“It has been amazing to experience all of this with him. I always wished I could give a helping hand to him when I was back in Bristol. There were a few little things that I felt I could help with. I can pick up on small things when he is at the table in terms of how he is feeling that nobody other than maybe my Dad can see. I feel like it has made a big difference and that is great to know.
“I felt a bit of pressure in the first few tournaments after I had started helping him last season. I wanted it to be a success. But when he got that first win at the Northern Ireland Open it really took the pressure off for the whole season. He went from strength to strength after that and just kept on winning.
“What I say to him in a mid-session interval totally depends on what is happening and how a match is going. I just adjust to every situation and go from there. I was getting goose bumps every minute at the Crucible during that world final with John Higgins. He played some incredible snooker. Judd never fails to surprise me with some of the shots he can come up with. I see him every day, but he just always produces the magic when he needs to and he certainly did that in Sheffield.
“I’m getting used to the travelling side of things. It is hard to adjust. I try to get out there a bit and see places but when you are at tournaments it is all quite intense and there isn’t really that much time. If I do get a bit of time I tend to just go out on my own and see a bit of the world. We get to go to some really nice places so it is good to get to see a bit of them.”
Matthew Selt – Indian Open champion and practice partner
“The best I have ever seen Judd play in practice was a couple of years ago before the World Championship. I was with him for a few weeks and I was watching him play snooker that I had never seen before. That includes the likes of O’Sullivan, Higgins and Selby. It was just on a different planet. However, he went on to lose in the opening round at the Crucible against Rory McLeod.

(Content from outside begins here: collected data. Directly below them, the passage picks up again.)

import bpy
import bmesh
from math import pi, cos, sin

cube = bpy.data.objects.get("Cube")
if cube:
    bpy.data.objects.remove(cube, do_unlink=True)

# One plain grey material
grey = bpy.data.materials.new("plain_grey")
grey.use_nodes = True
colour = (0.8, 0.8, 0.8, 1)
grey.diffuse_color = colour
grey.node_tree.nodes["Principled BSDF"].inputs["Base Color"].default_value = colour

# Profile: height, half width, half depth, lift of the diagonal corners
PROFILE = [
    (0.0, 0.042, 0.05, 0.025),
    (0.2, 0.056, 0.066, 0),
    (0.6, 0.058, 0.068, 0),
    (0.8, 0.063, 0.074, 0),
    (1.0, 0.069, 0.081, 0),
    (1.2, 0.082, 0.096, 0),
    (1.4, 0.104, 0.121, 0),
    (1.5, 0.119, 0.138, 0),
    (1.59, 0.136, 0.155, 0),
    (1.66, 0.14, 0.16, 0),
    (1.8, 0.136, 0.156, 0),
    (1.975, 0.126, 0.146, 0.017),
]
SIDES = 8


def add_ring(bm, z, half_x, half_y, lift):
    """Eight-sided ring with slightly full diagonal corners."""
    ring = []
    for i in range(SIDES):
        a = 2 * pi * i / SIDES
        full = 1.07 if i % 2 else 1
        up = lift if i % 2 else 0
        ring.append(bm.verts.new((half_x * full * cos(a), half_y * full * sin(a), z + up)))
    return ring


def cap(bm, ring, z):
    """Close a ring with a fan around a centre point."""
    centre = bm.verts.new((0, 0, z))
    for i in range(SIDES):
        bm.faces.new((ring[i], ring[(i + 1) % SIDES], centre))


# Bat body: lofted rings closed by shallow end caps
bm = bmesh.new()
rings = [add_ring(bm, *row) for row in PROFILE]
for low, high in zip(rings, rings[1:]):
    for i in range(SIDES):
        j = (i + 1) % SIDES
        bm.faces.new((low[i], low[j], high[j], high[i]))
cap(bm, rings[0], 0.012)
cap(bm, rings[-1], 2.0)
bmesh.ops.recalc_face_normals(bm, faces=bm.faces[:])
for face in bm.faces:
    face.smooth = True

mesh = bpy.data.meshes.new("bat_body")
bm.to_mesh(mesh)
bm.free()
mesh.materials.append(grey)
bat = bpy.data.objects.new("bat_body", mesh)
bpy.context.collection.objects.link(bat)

“As the years went on, whether I had the right to question if he would win anything is up to other people, but I didn’t think he was going to win the World Championship. He has been a special player for several years, but apart from losing to Higgins in that 2011 final he has never really got close. Forget what I think though. Deep down he would have been questioning himself as well. To play like that, 200 days a year in practice and then never really be able to do it at the Crucible, he must have been wondering what was going on.
“After all of that, to see him produce his best in the World Championship final this year was amazing. I don’t care who you are talking about, nobody has ever put in a performance like that at the Crucible. It hasn’t come about by chance. He has made a few good decisions, including having his brother come with him, and that has made the difference. He gets a lot of criticism from people who don’t really understand what he does and how he lives his life. At the end of the day, he puts a lot of work in on the table. You don’t get to where he has got to by being a playboy and spending loads of money. He is very good at both of them as well, but the snooker aspect of it is that he works hard and he is a very special talent.
“Everybody knows how good he is. Everybody knows what a talent he is. I don’t think they realised quite how good though. To have a technique like his, which he will openly admit isn’t pristine compared to the likes of Neil Robertson, Shaun Murphy and Ding Junhui. He has a very unique way of playing. Under pressure that can come unstuck every now and then. As far as snooker ability and playing goes I have seen him play stuff that even Ronnie can’t. To see him start producing it over the last 18 months is good, as a friend as well as a colleague. I genuinely believe that when Judd plays his A game and Ronnie plays his A game, Judd wins.”